• [How to complete this task]
Read the listing below and copy out every line that holds "closed".
====== Records supplied ======
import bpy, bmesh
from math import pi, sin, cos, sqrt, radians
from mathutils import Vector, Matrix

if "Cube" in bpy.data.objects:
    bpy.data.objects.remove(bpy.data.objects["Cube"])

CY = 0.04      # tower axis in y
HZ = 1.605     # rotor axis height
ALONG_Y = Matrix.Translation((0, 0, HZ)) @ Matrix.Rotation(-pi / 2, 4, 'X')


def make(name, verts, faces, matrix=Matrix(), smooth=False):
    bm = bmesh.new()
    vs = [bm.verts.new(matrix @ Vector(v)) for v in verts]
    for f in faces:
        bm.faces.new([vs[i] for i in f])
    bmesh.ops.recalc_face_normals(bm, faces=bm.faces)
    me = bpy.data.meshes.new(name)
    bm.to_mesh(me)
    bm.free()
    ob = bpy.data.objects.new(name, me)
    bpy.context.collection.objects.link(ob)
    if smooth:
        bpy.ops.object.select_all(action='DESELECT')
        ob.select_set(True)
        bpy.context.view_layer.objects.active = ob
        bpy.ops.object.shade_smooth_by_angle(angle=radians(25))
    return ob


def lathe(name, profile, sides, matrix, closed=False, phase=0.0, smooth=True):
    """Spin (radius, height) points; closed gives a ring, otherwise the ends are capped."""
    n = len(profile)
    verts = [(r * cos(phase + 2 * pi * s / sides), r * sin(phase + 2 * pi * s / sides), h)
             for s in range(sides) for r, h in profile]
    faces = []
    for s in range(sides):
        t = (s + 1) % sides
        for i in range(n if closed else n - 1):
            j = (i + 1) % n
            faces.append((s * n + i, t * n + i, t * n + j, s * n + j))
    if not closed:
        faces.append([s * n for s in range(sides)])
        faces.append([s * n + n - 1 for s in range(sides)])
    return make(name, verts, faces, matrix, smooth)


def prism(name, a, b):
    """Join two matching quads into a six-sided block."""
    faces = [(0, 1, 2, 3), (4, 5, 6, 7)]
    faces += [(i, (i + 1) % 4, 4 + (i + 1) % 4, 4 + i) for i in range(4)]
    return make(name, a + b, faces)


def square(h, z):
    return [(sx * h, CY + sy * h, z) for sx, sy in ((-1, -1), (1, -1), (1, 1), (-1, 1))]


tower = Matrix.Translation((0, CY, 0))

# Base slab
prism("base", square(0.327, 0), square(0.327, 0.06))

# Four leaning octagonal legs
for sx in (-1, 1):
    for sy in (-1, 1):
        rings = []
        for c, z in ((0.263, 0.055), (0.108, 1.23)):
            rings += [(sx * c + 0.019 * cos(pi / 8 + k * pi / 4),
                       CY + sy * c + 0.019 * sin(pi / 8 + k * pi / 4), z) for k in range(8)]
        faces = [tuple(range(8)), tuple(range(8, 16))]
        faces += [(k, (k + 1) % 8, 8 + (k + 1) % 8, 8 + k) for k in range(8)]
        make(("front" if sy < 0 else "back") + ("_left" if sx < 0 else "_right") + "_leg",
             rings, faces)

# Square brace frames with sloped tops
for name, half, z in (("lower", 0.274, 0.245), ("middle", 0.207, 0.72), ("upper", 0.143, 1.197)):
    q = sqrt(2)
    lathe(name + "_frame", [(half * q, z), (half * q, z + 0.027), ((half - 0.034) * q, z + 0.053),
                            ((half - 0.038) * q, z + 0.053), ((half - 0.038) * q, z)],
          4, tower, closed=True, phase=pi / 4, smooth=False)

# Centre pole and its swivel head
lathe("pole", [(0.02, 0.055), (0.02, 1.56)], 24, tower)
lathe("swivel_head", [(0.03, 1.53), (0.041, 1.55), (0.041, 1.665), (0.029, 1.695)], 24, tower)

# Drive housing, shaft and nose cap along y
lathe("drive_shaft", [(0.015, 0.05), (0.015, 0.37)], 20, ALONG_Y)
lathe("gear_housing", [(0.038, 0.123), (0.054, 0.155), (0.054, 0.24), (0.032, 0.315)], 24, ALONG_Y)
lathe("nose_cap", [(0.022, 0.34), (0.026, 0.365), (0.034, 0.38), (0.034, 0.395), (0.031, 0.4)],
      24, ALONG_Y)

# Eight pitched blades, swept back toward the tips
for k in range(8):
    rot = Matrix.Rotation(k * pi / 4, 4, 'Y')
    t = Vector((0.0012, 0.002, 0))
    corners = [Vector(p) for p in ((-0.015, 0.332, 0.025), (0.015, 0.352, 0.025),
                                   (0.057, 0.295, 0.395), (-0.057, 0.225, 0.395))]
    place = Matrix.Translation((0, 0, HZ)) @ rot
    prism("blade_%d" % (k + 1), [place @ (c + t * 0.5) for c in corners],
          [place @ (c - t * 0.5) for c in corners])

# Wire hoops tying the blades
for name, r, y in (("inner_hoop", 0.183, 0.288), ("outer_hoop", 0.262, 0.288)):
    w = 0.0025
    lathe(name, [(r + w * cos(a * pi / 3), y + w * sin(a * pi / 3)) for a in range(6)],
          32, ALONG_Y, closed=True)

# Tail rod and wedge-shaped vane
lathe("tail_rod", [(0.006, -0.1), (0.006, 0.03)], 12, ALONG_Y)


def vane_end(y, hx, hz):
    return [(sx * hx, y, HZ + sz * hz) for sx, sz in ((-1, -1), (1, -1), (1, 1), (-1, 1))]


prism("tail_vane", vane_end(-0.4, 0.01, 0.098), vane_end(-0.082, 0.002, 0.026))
======
• [Written response]
def lathe(name, profile, sides, matrix, closed=False, phase=0.0, smooth=True):
    """Spin (radius, height) points; closed gives a ring, otherwise the ends are capped."""
        for i in range(n if closed else n - 1):
    if not closed:
          4, tower, closed=True, phase=pi / 4, smooth=False)
          32, ALONG_Y, closed=True)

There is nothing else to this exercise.